Those state regulators initially issued nearly $20,000 in fines. They alleged more than a dozen “serious” violations of safety rules.

The city appealed those findings. At a hearing in fall 2021, Durpos said some of the workplace safety violations they received were a result of a “rogue” employee’s actions.

In the end, the city accepted the fines. Mayor Brett Gailey then announced one of his top priorities for the city: obtaining accreditation through the American Public Works Association. Less than a dozen cities in Washington are accredited through the association.

On Tuesday night, Gailey said the city is “continuing our efforts on the APWA accreditation, and a big part of that is figuring out the management, asset maintenance and new permitting software.”

Isabella Breda: 425-339-3192; isabella.breda@heraldnet.com. Twitter: @BredaIsabella.

Talk to us

More in Local News

Staff are evaluating two more light rail alternatives for the Everett Link extension.
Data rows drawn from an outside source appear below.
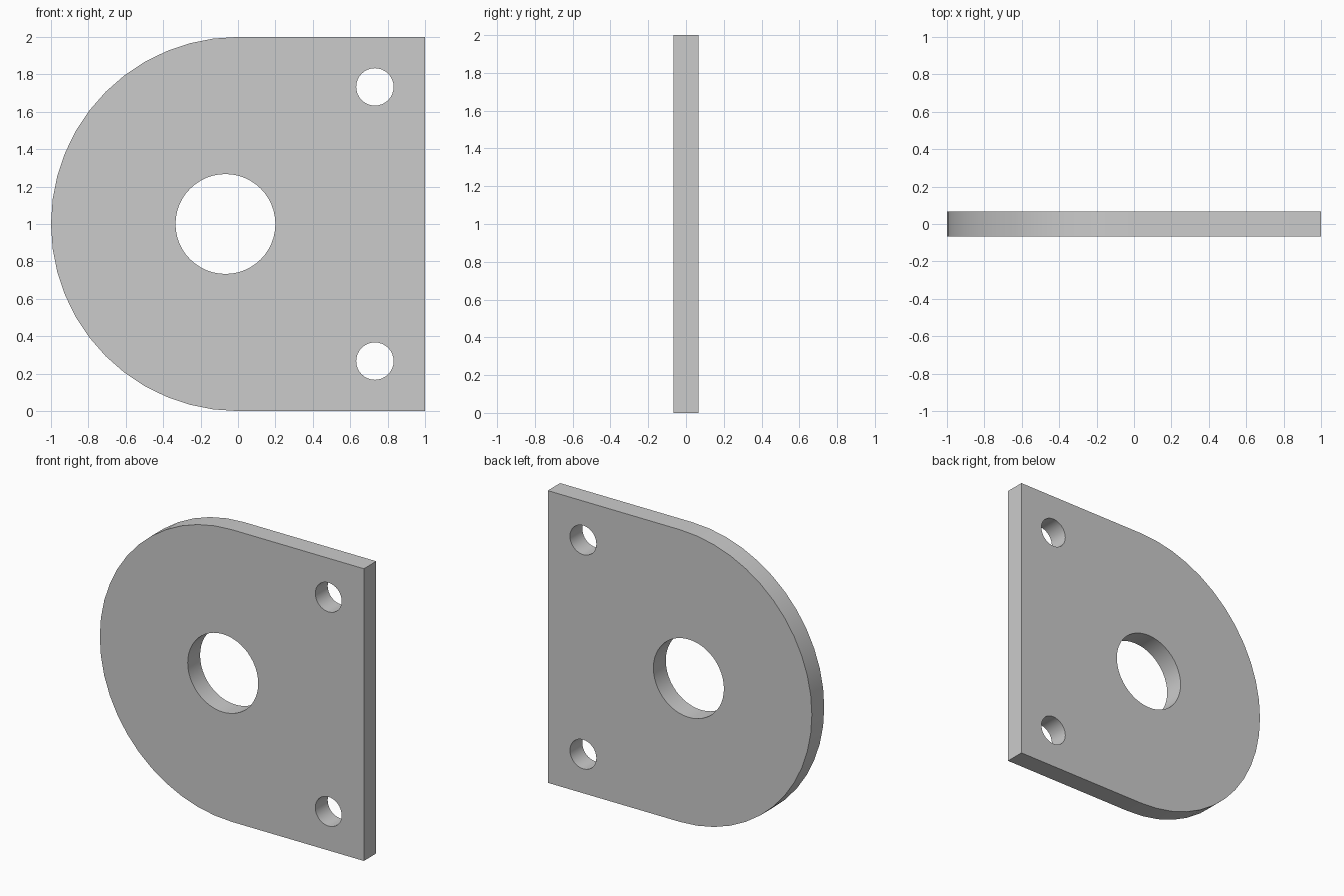
import bpy, bmesh
from math import cos, sin, pi

if "Cube" in bpy.data.objects:
    bpy.data.objects.remove(bpy.data.objects["Cube"])

HALF_THICKNESS = 0.067


def arc(cx, cz, radius, start, sweep, count):
    return [(cx + radius * cos(start + sweep * i / count),
             cz + radius * sin(start + sweep * i / count)) for i in range(count)]


def add_loop(bm, points):
    verts = [bm.verts.new((x, -HALF_THICKNESS, z)) for x, z in points]
    for a, b in zip(verts, verts[1:] + verts[:1]):
        bm.edges.new((a, b))


bm = bmesh.new()

# D-shaped outline: half circle on the left, square corners on the right
add_loop(bm, arc(0, 1, 1, pi / 2, pi, 24) + [(0, 0), (1, 0), (1, 2)])

# large bore and two fixing holes
add_loop(bm, arc(-0.067, 1, 0.267, 0, 2 * pi, 48))
for side in (-1, 1):
    add_loop(bm, arc(0.732, 1 + side * 0.733, 0.1, 0, 2 * pi, 32))

# fill the profile and give it thickness
bmesh.ops.triangle_fill(bm, use_beauty=True, edges=bm.edges[:], normal=(0, -1, 0))
extruded = bmesh.ops.extrude_face_region(bm, geom=bm.faces[:], use_keep_orig=True)
moved = [g for g in extruded["geom"] if isinstance(g, bmesh.types.BMVert)]
bmesh.ops.translate(bm, verts=moved, vec=(0, 2 * HALF_THICKNESS, 0))
bmesh.ops.recalc_face_normals(bm, faces=bm.faces[:])

mesh = bpy.data.meshes.new("mounting_plate")
bm.to_mesh(mesh)
bm.free()
plate = bpy.data.objects.new("mounting_plate", mesh)
bpy.context.collection.objects.link(plate)

# smooth rims, crisp edges
bpy.context.view_layer.objects.active = plate
plate.select_set(True)
bpy.ops.object.shade_smooth_by_angle()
One would follow Interstate 5 north of 128th Street SW to the Everett Mall and back to the freeway. Another would go west of 128th Street SW to Highway 99 and north to Casino Road. (Sound Transit)
Snohomish County leaders reject light rail routes bypassing Paine Field

Those options weren’t what voters approved — and would be like “butchering” the plan, the Snohomish County executive said.

A Sound Transit train arrives at Westlake Station in downtown Seattle. (Sue Misao / Herald file) May 2019
Should light rail skip Paine Field and Boeing? We asked, you answered

More than 300 Herald readers responded to an online poll. Here are the results.

Logo for news use featuring the municipality of Lake Stevens in Snohomish County, Washington. 220118
Highway 9 work could disrupt travel through Lake Stevens

Construction is set for roundabouts on South Lake Stevens Road and one at North Davies Road and Vernon Road.

Lynnwood City Council members, from left: Jim Smith, Shirley Sutton, Shannon Sessions, Josh Binda, George Hurst, Julieta Altamirano-Crosby, and Patrick Decker. (City of Lynnwood)
No penalty for Lynnwood council member’s ‘underinformed’ views on racism

The City Council didn’t censure Jim Smith after a report found he discriminated against a Black city employee.

All ears: Mukilteo couple provides surgery for kids born without ears

Dr. Prabhat and Trish Bhama are part of a HUGS volunteer team providing treatment for microtia in Guatemala.

Smoke from the Bolt Creek fire silhouettes a mountain ridge and trees just outside of Index on Sept. 12, 2022. (Olivia Vanni / The Herald)
Humans caused Bolt Creek wildfire, authorities say

Specifics about what ignited the flames remained under investigation. Meanwhile, all evacuation orders have been lifted.

FILE - Sen. Patty Murray, D-Wash., speaks during a news conference the vote to codify Roe v. Wade, in this May 5, 2022 file photo on Capitol Hill in Washington. Murray is one of the U.S. Senate's most powerful members and seeking a sixth term. She is being challenged by Tiffany Smiley, a Republican from Pasco, Wash. (AP Photo/Jacquelyn Martin, File)
Providence continues to face questions about hospital debt collection

The hospital group has pushed back against the notion that Providence “intentionally takes advantage of those who are vulnerable.”

Officers working in North Everett located and arrested the suspect from a June 20 shooting that left two dead and one injured in the 2000 block of Lexington. (Everett Police Department)
Everett triple shooting suspect tied to another homicide

A search warrant points to Shayne Baker, 26, as the suspect in the killing of Scott Pullen at a storage facility in Everett.

(Mt. Baker-Snoqualmie National Forest - US Forest Service)
U.S. 2 reopens east of Index as Bolt Creek wildfire moves north

The highway was blocked off earlier this week as the fire spread.

Most Read